● Material shown
────────
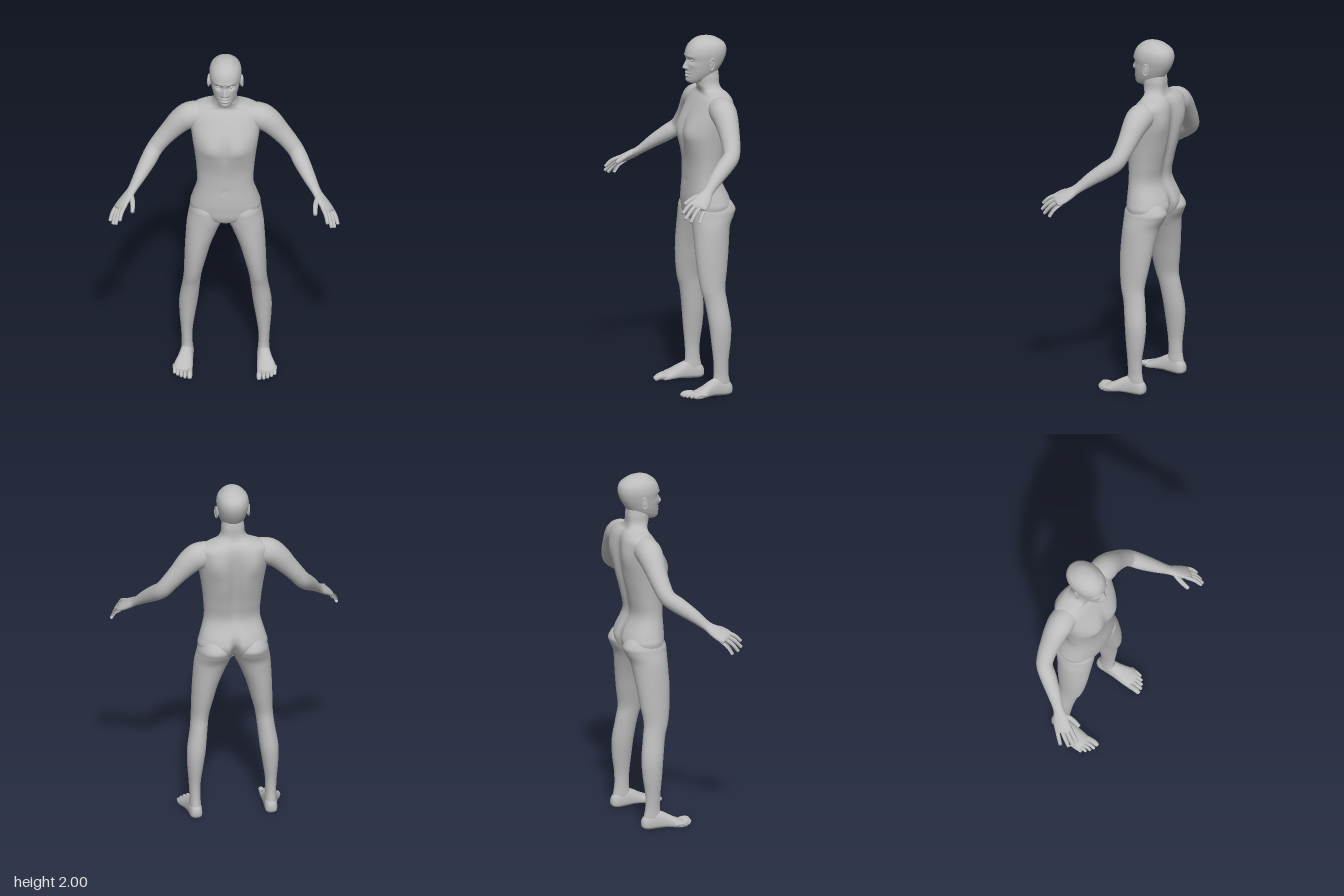
import * as THREE from 'three';

const skin = new THREE.MeshStandardMaterial({ color: 0xbcbcbc });
skin.name = 'skin';

const V = (x, y, z) => new THREE.Vector3(x, y, z);
const bell = (v, centre, width) => Math.exp(-(((v - centre) / width) ** 2));
const spow = (v, e) => Math.sign(v) * Math.abs(v) ** e;

// Smooth interpolation through a list of number rows, t in 0..1
function sample(rows, t) {
  const n = rows.length - 1, i = Math.min(Math.floor(t * n), n - 1), f = t * n - i;
  const [a, b, c, d] = [rows[Math.max(i - 1, 0)], rows[i], rows[i + 1], rows[Math.min(i + 2, n)]];
  return b.map((p, k) => {
    const m0 = (c[k] - a[k]) / 2, m1 = (d[k] - p) / 2;
    return p + f * m0 + f * f * (3 * (c[k] - p) - 2 * m0 - m1) + f ** 3 * (2 * (p - c[k]) + m0 + m1);
  });
}

// Closed skin from rings; point(t, angle) gives the surface. Faces are turned outward.
function skinMesh(name, point, rows, sides, side = 1) {
  const pos = [], idx = [];
  for (let j = 0; j <= rows; j++) for (let i = 0; i < sides; i++) {
    const p = point(j / rows, (i / sides) * Math.PI * 2);
    pos.push(p.x * side, p.y, p.z);
  }
  for (let j = 0; j < rows; j++) for (let i = 0; i < sides; i++) {
    const a = j * sides + i, b = j * sides + (i + 1) % sides;
    idx.push(a, b, a + sides, b, b + sides, a + sides);
  }
  const at = (i) => V(pos[3 * i], pos[3 * i + 1], pos[3 * i + 2]);
  let volume = 0;
  for (let i = 0; i < idx.length; i += 3) volume += at(idx[i]).dot(at(idx[i + 1]).cross(at(idx[i + 2])));
  if (volume < 0) idx.reverse();
  const g = new THREE.BufferGeometry();
  g.setAttribute('position', new THREE.Float32BufferAttribute(pos, 3));
  g.setIndex(idx);
  g.computeVertexNormals();
  const mesh = new THREE.Mesh(g, skin);
  mesh.name = name;
  return mesh;
}

// Level rings: rows of [y, centre x, half width, front z, back z]
function stack(name, rows, { steps = 60, sides = 48, e = 0.9, shape = (p) => p, side = 1 } = {}) {
  return skinMesh(name, (t, a) => {
    const [y, cx, w, zf, zb] = sample(rows, t);
    return shape(V(cx + w * spow(Math.cos(a), e), y, (zf + zb) / 2 + ((zf - zb) / 2) * spow(Math.sin(a), e)));
  }, steps, sides, side);
}

// Rings along a path: rows of [x, y, z, radius along the across axis, other radius]
function limb(name, rows, across, { steps = 40, sides = 24, side = 1 } = {}) {
  return skinMesh(name, (t, a) => {
    const [x, y, z, ra, rb] = sample(rows, t);
    const p0 = sample(rows, Math.max(t - 0.01, 0)), p1 = sample(rows, Math.min(t + 0.01, 1));
    const dir = V(p1[0] - p0[0], p1[1] - p0[1], p1[2] - p0[2]).normalize();
    const u = across.clone().addScaledVector(dir, -across.dot(dir)).normalize();
    const v = dir.clone().cross(u);
    return V(x, y, z).addScaledVector(u, ra * Math.cos(a)).addScaledVector(v, rb * Math.sin(a));
  }, steps, sides, side);
}

// Finger or toe: a tapered rounded rod through three points
function digit(name, a, b, c, r, across, side) {
  const tip = c.clone().sub(b).normalize();
  const q = c.clone().addScaledVector(tip, -r * 0.6);
  return limb(name, [[...a, r, r], [...b, r, r], [...q, r * 0.85, r * 0.8],
    [...c.clone().addScaledVector(tip, -r * 0.12), r * 0.5, r * 0.45], [...c, 0, 0]], across, { steps: 20, sides: 12, side });
}

// Chest, back and seat relief
function torsoShape(p) {
  const x = Math.abs(p.x), { y } = p, front = p.z > -0.1;
  if (front) {
    p.z += 0.012 * bell(x, 0.08, 0.05) * bell(y, 1.47, 0.06);
    p.z -= 0.01 * bell(x, 0, 0.02) * bell(y, 1.46, 0.1);
    p.z -= 0.006 * bell(x, 0, 0.01) * bell(y, 1.185, 0.012);
  } else {
    p.z += 0.025 * bell(x, 0, 0.035) * bell(y, 1.45, 0.24);
    p.z += 0.06 * bell(x, 0, 0.02) * bell(y, 1.01, 0.08);
    p.z -= 0.014 * bell(x, 0.11, 0.05) * bell(y, 1.56, 0.08);
  }
  return p;
}

// Brow, eye sockets, nose, lips and chin
function faceShape(p) {
  if (p.z < -0.09) return p;
  const x = Math.abs(p.x), { y } = p;
  let d = -0.014 * bell(x, 0.033, 0.018) * bell(y, 1.872, 0.013);
  d += 0.005 * bell(x, 0.03, 0.025) * bell(y, 1.895, 0.01);
  d += 0.024 * bell(x, 0, 0.011) * bell(y, 1.828, y > 1.828 ? 0.03 : 0.009);
  d += 0.01 * bell(x, 0.014, 0.007) * bell(y, 1.826, 0.008);
  d += 0.008 * bell(x, 0, 0.022) * (bell(y, 1.799, 0.006) + bell(y, 1.782, 0.007));
  d -= 0.005 * bell(x, 0, 0.026) * bell(y, 1.791, 0.003);
  d += 0.005 * bell(x, 0, 0.02) * bell(y, 1.757, 0.012);
  d += 0.004 * bell(x, 0.05, 0.018) * bell(y, 1.845, 0.015);
  p.z += d;
  return p;
}

function arm(side) {
  const g = new THREE.Group();
  g.name = side > 0 ? 'leftArm' : 'rightArm';
  const across = V(-0.64, 0.43, 0.64);
  g.add(limb('armAndPalm', [
    [0.08, 1.615, -0.145, 0, 0], [0.12, 1.615, -0.145, 0.06, 0.06], [0.19, 1.605, -0.143, 0.074, 0.074],
    [0.245, 1.57, -0.142, 0.068, 0.068], [0.3, 1.51, -0.138, 0.058, 0.056], [0.35, 1.45, -0.13, 0.051, 0.049],
    [0.392, 1.395, -0.112, 0.046, 0.046], [0.425, 1.352, -0.06, 0.046, 0.044], [0.465, 1.302, 0.005, 0.039, 0.035],
    [0.508, 1.247, 0.068, 0.03, 0.023], [0.535, 1.22, 0.103, 0.041, 0.021], [0.562, 1.197, 0.135, 0.047, 0.018],
    [0.58, 1.182, 0.16, 0.043, 0.013], [0.588, 1.176, 0.168, 0, 0]], across, { steps: 72, sides: 32, side }));
  // Fingers spread from the knuckle line
  const tips = { index: [0.036, 0.575, 1.15, 0.25], middle: [0.012, 0.597, 1.122, 0.243],
    ring: [-0.012, 0.613, 1.106, 0.218], little: [-0.036, 0.631, 1.1, 0.175] };
  for (const [name, [t, ...tip]] of Object.entries(tips)) {
    const root = V(0.566, 1.192, 0.142).addScaledVector(across, t), end = V(...tip);
    const mid = root.clone().lerp(end, 0.5).add(V(0.005, 0.007, 0.004));
    g.add(digit(name + 'Finger', root, mid, end, 0.0115, across, side));
  }
  g.add(digit('thumb', V(0.52, 1.235, 0.09), V(0.506, 1.217, 0.152), V(0.505, 1.183, 0.212), 0.014, V(0, 1, 0.2), side));
  return g;
}

function leg(side) {
  const g = new THREE.Group();
  g.name = side > 0 ? 'leftLeg' : 'rightLeg';
  g.add(stack('legColumn', [
    [1.13, 0.1, 0, -0.1, -0.12], [1.1, 0.1, 0.06, -0.04, -0.2], [1.04, 0.1, 0.092, -0.005, -0.248],
    [1.0, 0.102, 0.099, 0, -0.24], [0.95, 0.112, 0.099, 0, -0.214], [0.9, 0.126, 0.09, 0, -0.203],
    [0.8, 0.149, 0.073, 0, -0.19], [0.7, 0.165, 0.061, -0.006, -0.176], [0.6, 0.179, 0.05, -0.02, -0.161],
    [0.52, 0.188, 0.049, -0.042, -0.17], [0.4, 0.203, 0.052, -0.06, -0.185], [0.3, 0.21, 0.044, -0.07, -0.181],
    [0.2, 0.213, 0.033, -0.08, -0.168], [0.12, 0.212, 0.03, -0.083, -0.168], [0.06, 0.211, 0.032, -0.075, -0.178],
    [0.02, 0.211, 0.02, -0.1, -0.17]], { steps: 90, sides: 40, e: 1, side }));
  // Foot: upright rings from heel to ball, rows of [z, centre x, half width, top, bottom]
  const foot = [[-0.192, 0.21, 0, 0.035, 0.03], [-0.185, 0.21, 0.022, 0.06, 0.01], [-0.16, 0.21, 0.034, 0.085, 0],
    [-0.11, 0.213, 0.037, 0.105, 0], [-0.06, 0.22, 0.043, 0.088, 0.004], [-0.01, 0.23, 0.053, 0.06, 0.003],
    [0.03, 0.232, 0.053, 0.042, 0], [0.055, 0.226, 0.044, 0.028, 0.004], [0.065, 0.222, 0, 0.016, 0.014]];
  g.add(skinMesh('foot', (t, a) => {
    const [z, cx, w, top, base] = sample(foot, t);
    const s = Math.sin(a), mid = base + (top - base) * 0.35;
    return V(cx + w * spow(Math.cos(a), 0.85), mid + (s > 0 ? s * (top - mid) : spow(s, 0.6) * (mid - base)), z);
  }, 40, 32, side));
  // Toes, big toe on the inner side
  [[0.192, 0.108, 0.015], [0.218, 0.104, 0.0105], [0.239, 0.093, 0.01], [0.259, 0.077, 0.01], [0.277, 0.056, 0.01]]
    .forEach(([x, z, r], i) => g.add(digit('toe' + (i + 1), V(x + 0.002, 0.022, z - 0.07),
      V(x, 0.024, z - 0.03), V(x, 0.012, z), r, V(1, 0, 0), side)));
  return g;
}

function head() {
  const g = new THREE.Group();
  g.name = 'head';
  g.add(stack('skullAndFace', [
    [1.738, 0, 0, -0.04, -0.06], [1.742, 0, 0.028, -0.016, -0.085], [1.757, 0, 0.045, -0.006, -0.135],
    [1.785, 0, 0.061, -0.005, -0.17], [1.82, 0, 0.073, -0.004, -0.198], [1.865, 0, 0.083, -0.004, -0.224],
    [1.91, 0, 0.089, -0.001, -0.236], [1.95, 0, 0.081, -0.016, -0.227], [1.98, 0, 0.056, -0.046, -0.19],
    [1.994, 0, 0.032, -0.075, -0.155], [2.0, 0, 0, -0.11, -0.112]], { steps: 130, sides: 120, e: 0.95, shape: faceShape }));
  for (const side of [1, -1]) {
    const eye = new THREE.Mesh(new THREE.SphereGeometry(0.013, 20, 14), skin);
    eye.name = 'eye';
    eye.scale.set(1.15, 0.6, 0.8);
    eye.position.set(side * 0.033, 1.872, -0.026);
    const ear = new THREE.Group();
    ear.name = 'ear';
    const shell = new THREE.Mesh(new THREE.SphereGeometry(1, 20, 16), skin);
    shell.name = 'earShell';
    shell.scale.set(0.009, 0.032, 0.018);
    const rim = new THREE.Mesh(new THREE.TorusGeometry(0.017, 0.0045, 8, 28), skin);
    rim.name = 'earRim';
    rim.rotation.y = Math.PI / 2;
    rim.scale.set(0.95, 1.8, 1);
    rim.position.x = side * 0.005;
    ear.add(shell, rim);
    ear.position.set(side * 0.087, 1.852, -0.118);
    ear.rotation.set(-0.12, side * 0.3, 0);
    g.add(eye, ear);
  }
  return g;
}

export function createModel() {
  const model = new THREE.Group();
  model.name = 'humanFigure';
  model.add(stack('torsoAndNeck', [
    [0.945, 0, 0, -0.08, -0.12], [0.965, 0, 0.07, -0.02, -0.17], [1.0, 0, 0.17, 0, -0.215],
    [1.05, 0, 0.194, 0.005, -0.24], [1.1, 0, 0.183, 0.006, -0.23], [1.2, 0, 0.157, 0.001, -0.187],
    [1.3, 0, 0.16, 0.003, -0.202], [1.4, 0, 0.171, 0.02, -0.228], [1.46, 0, 0.18, 0.024, -0.24],
    [1.53, 0, 0.19, 0.006, -0.248], [1.6, 0, 0.2, -0.03, -0.248], [1.65, 0, 0.2, -0.06, -0.24],
    [1.68, 0, 0.155, -0.08, -0.224], [1.7, 0, 0.092, -0.078, -0.205], [1.73, 0, 0.067, -0.066, -0.195],
    [1.78, 0, 0.062, -0.06, -0.192], [1.82, 0, 0.05, -0.07, -0.18], [1.84, 0, 0, -0.11, -0.13]],
  { steps: 130, sides: 96, e: 0.88, shape: torsoShape }));
  model.add(head());
  for (const side of [1, -1]) model.add(arm(side), leg(side));
  return model;
}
────────
● Description of the task
Your answer should be one number, the count of lines in the records that contain the word "sample".

● Problem solution
5